→ Work to complete:
Look below for the line holding "obj.select_set(True)" and the line holding "rings.append(ring)". Repeat those two and everything between, exactly.

→ The records:
BEGIN

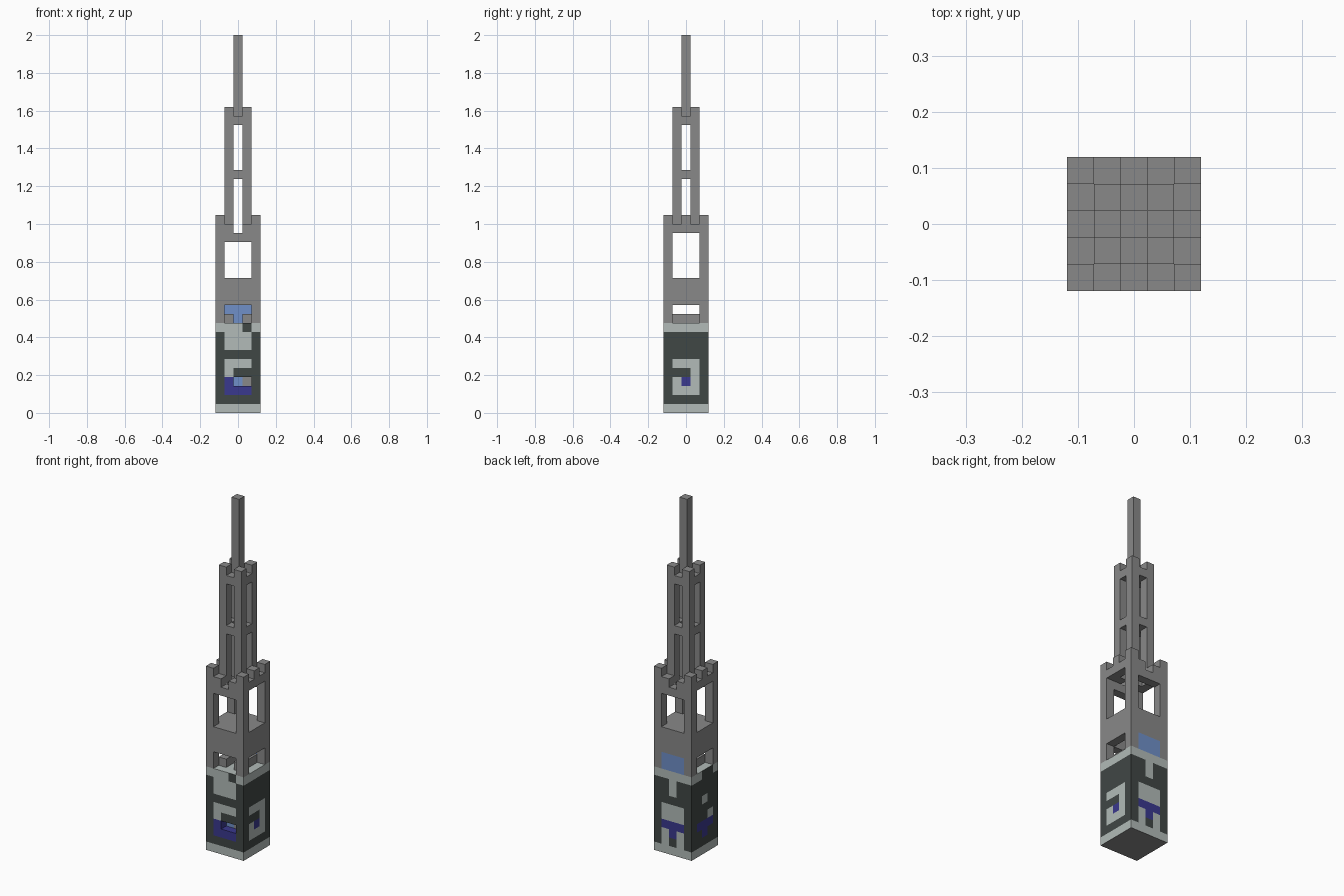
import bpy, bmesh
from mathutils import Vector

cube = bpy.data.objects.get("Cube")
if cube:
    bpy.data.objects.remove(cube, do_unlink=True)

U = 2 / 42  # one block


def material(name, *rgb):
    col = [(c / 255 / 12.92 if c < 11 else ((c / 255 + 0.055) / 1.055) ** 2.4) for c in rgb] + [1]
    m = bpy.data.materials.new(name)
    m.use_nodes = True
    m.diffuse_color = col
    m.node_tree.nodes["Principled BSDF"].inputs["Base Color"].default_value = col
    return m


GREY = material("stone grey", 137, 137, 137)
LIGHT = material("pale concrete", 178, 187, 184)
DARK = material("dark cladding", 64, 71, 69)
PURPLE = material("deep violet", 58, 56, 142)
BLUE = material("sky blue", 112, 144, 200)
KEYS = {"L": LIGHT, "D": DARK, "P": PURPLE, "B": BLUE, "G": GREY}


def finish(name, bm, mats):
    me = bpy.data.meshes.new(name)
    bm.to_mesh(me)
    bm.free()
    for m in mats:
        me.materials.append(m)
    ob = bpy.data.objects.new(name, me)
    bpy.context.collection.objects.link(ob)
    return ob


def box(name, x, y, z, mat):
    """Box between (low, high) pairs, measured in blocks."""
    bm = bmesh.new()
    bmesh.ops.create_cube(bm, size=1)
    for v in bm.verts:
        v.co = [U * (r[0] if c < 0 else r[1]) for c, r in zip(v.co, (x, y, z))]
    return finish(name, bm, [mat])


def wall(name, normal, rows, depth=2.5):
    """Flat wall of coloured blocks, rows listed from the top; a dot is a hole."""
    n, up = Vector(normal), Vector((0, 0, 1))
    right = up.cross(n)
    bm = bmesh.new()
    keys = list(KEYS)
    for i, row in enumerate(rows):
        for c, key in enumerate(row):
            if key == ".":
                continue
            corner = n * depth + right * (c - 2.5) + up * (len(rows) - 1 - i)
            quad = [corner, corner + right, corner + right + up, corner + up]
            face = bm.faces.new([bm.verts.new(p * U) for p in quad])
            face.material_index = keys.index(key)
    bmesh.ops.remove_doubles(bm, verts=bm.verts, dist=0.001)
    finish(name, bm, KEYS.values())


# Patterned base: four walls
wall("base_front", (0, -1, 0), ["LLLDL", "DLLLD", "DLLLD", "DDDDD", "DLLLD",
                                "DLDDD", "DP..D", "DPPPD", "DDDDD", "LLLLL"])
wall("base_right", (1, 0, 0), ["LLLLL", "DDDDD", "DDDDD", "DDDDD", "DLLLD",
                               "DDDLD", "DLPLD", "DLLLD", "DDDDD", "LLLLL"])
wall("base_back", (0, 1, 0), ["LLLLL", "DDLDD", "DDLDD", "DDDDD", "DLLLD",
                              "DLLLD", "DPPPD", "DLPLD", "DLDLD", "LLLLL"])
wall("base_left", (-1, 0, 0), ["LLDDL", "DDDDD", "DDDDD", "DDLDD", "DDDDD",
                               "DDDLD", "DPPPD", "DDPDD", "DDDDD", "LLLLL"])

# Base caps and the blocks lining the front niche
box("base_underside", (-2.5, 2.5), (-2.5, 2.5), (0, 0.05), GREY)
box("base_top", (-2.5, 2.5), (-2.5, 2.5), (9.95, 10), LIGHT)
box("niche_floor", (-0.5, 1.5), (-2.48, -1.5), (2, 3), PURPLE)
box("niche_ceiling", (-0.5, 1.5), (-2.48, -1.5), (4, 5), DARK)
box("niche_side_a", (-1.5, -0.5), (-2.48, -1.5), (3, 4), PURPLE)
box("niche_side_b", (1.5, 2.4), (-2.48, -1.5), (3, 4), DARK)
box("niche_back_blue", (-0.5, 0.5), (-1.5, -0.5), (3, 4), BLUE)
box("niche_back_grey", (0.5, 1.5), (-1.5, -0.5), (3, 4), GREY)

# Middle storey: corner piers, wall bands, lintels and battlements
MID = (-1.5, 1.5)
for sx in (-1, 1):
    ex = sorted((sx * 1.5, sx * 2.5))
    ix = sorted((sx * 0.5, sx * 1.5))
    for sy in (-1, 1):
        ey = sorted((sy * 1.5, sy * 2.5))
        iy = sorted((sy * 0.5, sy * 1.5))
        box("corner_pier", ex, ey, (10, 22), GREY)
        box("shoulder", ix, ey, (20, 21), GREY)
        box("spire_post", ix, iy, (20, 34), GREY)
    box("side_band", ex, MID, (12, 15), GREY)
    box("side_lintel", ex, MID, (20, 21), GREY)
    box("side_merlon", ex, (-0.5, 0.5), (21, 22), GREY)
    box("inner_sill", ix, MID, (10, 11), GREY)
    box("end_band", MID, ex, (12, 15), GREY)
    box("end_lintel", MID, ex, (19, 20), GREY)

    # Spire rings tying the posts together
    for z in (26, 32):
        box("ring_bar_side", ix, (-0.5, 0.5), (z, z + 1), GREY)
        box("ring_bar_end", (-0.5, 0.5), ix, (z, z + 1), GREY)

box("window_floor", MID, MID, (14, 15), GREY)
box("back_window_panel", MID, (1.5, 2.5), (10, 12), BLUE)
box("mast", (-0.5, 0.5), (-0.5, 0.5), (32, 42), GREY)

END
BEGIN

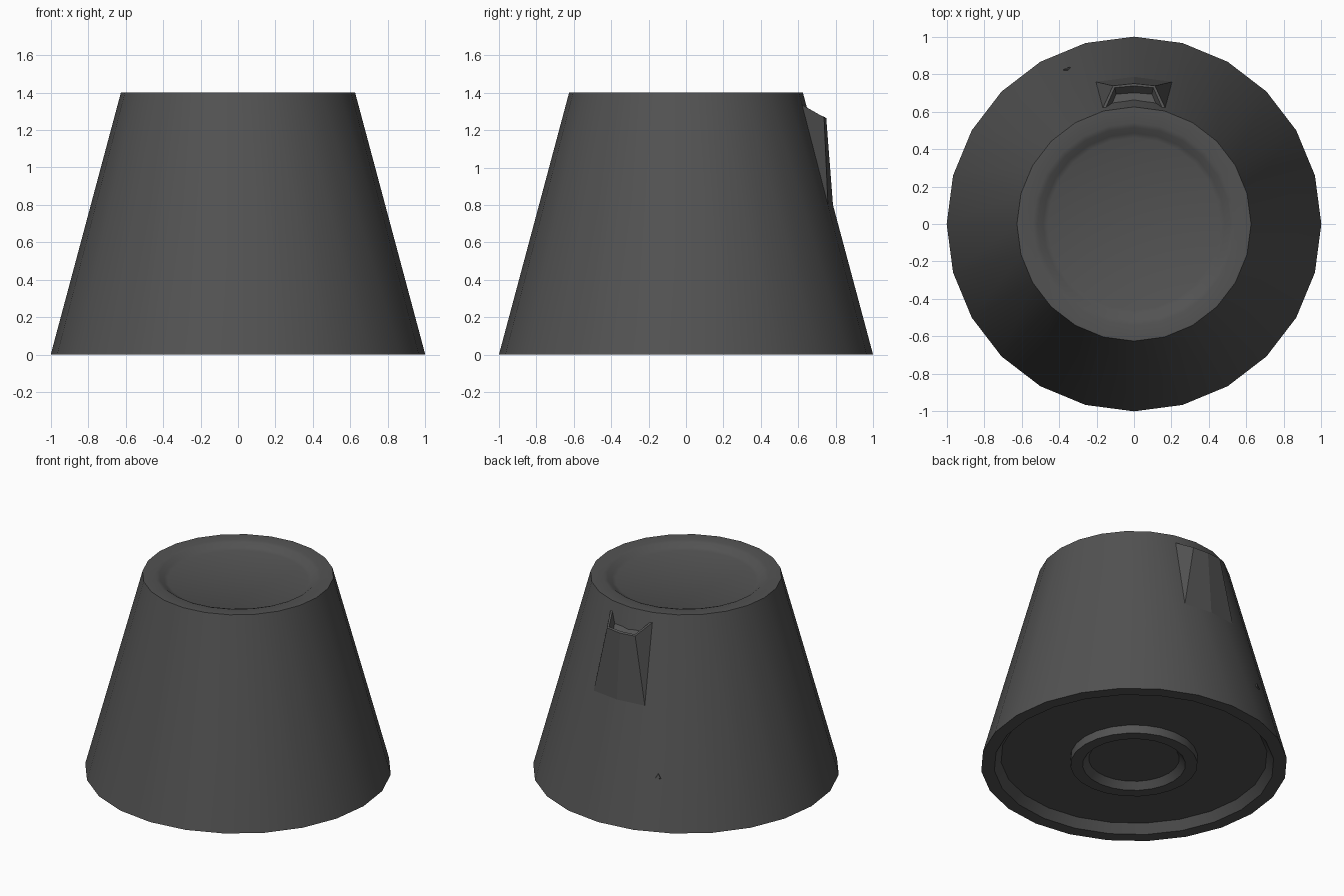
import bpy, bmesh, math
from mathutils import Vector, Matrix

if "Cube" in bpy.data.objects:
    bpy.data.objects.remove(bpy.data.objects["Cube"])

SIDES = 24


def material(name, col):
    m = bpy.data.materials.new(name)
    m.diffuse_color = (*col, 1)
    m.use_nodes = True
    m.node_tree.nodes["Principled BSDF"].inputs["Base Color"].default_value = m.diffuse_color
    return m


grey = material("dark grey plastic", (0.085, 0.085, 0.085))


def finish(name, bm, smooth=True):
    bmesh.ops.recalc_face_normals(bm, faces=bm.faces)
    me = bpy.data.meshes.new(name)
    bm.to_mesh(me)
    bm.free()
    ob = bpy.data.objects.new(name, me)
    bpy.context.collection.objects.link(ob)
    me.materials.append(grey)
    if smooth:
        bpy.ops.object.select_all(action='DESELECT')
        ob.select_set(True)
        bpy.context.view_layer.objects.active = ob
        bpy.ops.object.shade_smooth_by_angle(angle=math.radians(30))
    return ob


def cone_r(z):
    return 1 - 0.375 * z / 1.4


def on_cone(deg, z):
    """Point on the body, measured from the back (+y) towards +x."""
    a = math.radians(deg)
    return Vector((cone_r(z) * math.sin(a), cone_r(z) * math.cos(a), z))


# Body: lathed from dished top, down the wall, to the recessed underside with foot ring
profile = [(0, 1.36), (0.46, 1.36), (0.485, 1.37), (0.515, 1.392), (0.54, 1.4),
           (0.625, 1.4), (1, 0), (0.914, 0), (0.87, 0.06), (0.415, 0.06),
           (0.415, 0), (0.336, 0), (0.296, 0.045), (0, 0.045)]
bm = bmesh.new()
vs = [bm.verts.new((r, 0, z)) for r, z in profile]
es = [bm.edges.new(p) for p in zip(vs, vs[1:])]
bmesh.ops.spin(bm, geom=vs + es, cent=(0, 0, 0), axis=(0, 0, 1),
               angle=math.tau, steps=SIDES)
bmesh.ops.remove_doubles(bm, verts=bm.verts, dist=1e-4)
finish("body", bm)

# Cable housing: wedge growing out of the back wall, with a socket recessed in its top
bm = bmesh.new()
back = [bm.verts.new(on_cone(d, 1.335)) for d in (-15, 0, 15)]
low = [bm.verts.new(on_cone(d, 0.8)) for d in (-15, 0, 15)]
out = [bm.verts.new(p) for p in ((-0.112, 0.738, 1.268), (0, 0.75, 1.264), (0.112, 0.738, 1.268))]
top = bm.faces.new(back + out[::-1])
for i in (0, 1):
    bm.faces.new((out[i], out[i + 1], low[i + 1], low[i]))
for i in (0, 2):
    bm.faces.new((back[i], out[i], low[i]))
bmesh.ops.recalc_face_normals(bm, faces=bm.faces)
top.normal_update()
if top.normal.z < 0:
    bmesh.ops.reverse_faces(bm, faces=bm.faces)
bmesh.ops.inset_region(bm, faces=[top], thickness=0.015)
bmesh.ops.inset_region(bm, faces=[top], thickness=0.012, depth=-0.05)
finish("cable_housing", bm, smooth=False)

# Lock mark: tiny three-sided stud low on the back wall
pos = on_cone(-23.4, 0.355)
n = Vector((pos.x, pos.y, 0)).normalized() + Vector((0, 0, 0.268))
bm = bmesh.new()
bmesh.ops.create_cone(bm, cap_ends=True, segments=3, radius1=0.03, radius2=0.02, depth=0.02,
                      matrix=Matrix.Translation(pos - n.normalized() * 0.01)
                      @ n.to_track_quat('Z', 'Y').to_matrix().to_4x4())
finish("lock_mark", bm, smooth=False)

END
BEGIN

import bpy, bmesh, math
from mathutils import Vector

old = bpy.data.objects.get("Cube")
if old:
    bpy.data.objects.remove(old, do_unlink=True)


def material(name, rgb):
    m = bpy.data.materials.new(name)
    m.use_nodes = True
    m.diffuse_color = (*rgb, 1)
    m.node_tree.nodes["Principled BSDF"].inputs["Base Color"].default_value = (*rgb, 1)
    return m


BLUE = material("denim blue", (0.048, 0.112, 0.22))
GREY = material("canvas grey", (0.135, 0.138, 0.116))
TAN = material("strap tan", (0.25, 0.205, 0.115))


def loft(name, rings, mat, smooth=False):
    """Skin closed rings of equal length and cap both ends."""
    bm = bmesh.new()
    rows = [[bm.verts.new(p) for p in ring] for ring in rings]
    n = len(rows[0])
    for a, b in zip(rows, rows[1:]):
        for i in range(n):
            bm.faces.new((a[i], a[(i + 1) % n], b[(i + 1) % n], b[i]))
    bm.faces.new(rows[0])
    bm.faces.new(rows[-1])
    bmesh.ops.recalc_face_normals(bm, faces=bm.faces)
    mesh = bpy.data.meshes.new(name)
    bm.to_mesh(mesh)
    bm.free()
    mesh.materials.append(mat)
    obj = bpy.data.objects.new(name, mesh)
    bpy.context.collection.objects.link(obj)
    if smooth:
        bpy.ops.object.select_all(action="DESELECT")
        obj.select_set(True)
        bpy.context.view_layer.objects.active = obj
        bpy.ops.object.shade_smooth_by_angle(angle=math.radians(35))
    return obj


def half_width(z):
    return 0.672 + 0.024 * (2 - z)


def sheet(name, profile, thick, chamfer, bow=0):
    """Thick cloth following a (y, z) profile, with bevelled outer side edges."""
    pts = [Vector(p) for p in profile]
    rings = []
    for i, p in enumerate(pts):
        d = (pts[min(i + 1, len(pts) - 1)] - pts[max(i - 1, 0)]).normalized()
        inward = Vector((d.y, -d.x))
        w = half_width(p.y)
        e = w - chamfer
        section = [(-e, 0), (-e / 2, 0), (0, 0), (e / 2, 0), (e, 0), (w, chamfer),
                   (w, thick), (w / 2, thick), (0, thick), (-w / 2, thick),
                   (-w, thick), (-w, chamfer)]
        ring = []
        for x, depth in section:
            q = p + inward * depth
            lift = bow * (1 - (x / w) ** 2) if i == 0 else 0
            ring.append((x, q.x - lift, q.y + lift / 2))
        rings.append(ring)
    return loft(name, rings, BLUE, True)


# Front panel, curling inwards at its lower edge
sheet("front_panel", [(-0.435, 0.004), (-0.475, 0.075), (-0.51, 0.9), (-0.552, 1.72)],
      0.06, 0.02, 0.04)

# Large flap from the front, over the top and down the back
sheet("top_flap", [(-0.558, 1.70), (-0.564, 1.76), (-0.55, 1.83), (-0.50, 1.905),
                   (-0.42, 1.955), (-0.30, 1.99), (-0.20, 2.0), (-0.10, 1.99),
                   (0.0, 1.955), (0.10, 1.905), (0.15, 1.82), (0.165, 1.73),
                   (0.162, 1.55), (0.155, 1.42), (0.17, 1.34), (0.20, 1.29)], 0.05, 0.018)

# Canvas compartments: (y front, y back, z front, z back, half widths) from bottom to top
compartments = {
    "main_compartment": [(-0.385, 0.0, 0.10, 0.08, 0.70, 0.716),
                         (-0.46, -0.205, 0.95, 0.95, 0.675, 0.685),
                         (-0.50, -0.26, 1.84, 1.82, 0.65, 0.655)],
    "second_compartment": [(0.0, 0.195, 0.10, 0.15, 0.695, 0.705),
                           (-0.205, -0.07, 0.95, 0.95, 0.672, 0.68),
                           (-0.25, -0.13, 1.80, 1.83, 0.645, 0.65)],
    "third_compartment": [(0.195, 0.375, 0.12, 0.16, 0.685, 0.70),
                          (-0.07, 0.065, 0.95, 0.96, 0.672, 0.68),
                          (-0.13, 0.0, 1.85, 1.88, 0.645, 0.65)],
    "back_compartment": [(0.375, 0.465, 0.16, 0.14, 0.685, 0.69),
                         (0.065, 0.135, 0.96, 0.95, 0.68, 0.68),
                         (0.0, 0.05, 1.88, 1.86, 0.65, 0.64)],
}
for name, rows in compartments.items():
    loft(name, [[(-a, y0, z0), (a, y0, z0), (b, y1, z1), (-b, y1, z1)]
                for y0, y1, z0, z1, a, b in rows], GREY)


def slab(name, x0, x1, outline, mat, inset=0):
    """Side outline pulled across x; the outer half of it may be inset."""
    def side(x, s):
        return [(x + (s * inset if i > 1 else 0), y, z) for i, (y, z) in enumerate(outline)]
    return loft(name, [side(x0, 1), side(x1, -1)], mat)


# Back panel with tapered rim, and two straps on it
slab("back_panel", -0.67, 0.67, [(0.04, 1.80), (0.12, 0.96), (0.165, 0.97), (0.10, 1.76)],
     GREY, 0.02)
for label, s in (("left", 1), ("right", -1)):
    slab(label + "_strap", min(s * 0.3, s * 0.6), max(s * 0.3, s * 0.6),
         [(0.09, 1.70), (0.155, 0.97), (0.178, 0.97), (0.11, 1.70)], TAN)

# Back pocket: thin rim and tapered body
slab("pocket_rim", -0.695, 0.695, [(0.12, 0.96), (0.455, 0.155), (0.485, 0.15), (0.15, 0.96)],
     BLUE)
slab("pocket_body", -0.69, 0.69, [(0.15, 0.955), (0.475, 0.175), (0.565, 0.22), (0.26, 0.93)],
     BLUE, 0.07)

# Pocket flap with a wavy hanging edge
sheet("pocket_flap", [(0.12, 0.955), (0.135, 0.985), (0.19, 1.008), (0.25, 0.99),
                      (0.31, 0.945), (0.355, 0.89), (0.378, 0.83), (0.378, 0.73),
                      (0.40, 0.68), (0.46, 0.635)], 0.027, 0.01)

END

→ Problem solution:
        obj.select_set(True)
        bpy.context.view_layer.objects.active = obj
        bpy.ops.object.shade_smooth_by_angle(angle=math.radians(35))
    return obj


def half_width(z):
    return 0.672 + 0.024 * (2 - z)


def sheet(name, profile, thick, chamfer, bow=0):
    """Thick cloth following a (y, z) profile, with bevelled outer side edges."""
    pts = [Vector(p) for p in profile]
    rings = []
    for i, p in enumerate(pts):
        d = (pts[min(i + 1, len(pts) - 1)] - pts[max(i - 1, 0)]).normalized()
        inward = Vector((d.y, -d.x))
        w = half_width(p.y)
        e = w - chamfer
        section = [(-e, 0), (-e / 2, 0), (0, 0), (e / 2, 0), (e, 0), (w, chamfer),
                   (w, thick), (w / 2, thick), (0, thick), (-w / 2, thick),
                   (-w, thick), (-w, chamfer)]
        ring = []
        for x, depth in section:
            q = p + inward * depth
            lift = bow * (1 - (x / w) ** 2) if i == 0 else 0
            ring.append((x, q.x - lift, q.y + lift / 2))
        rings.append(ring)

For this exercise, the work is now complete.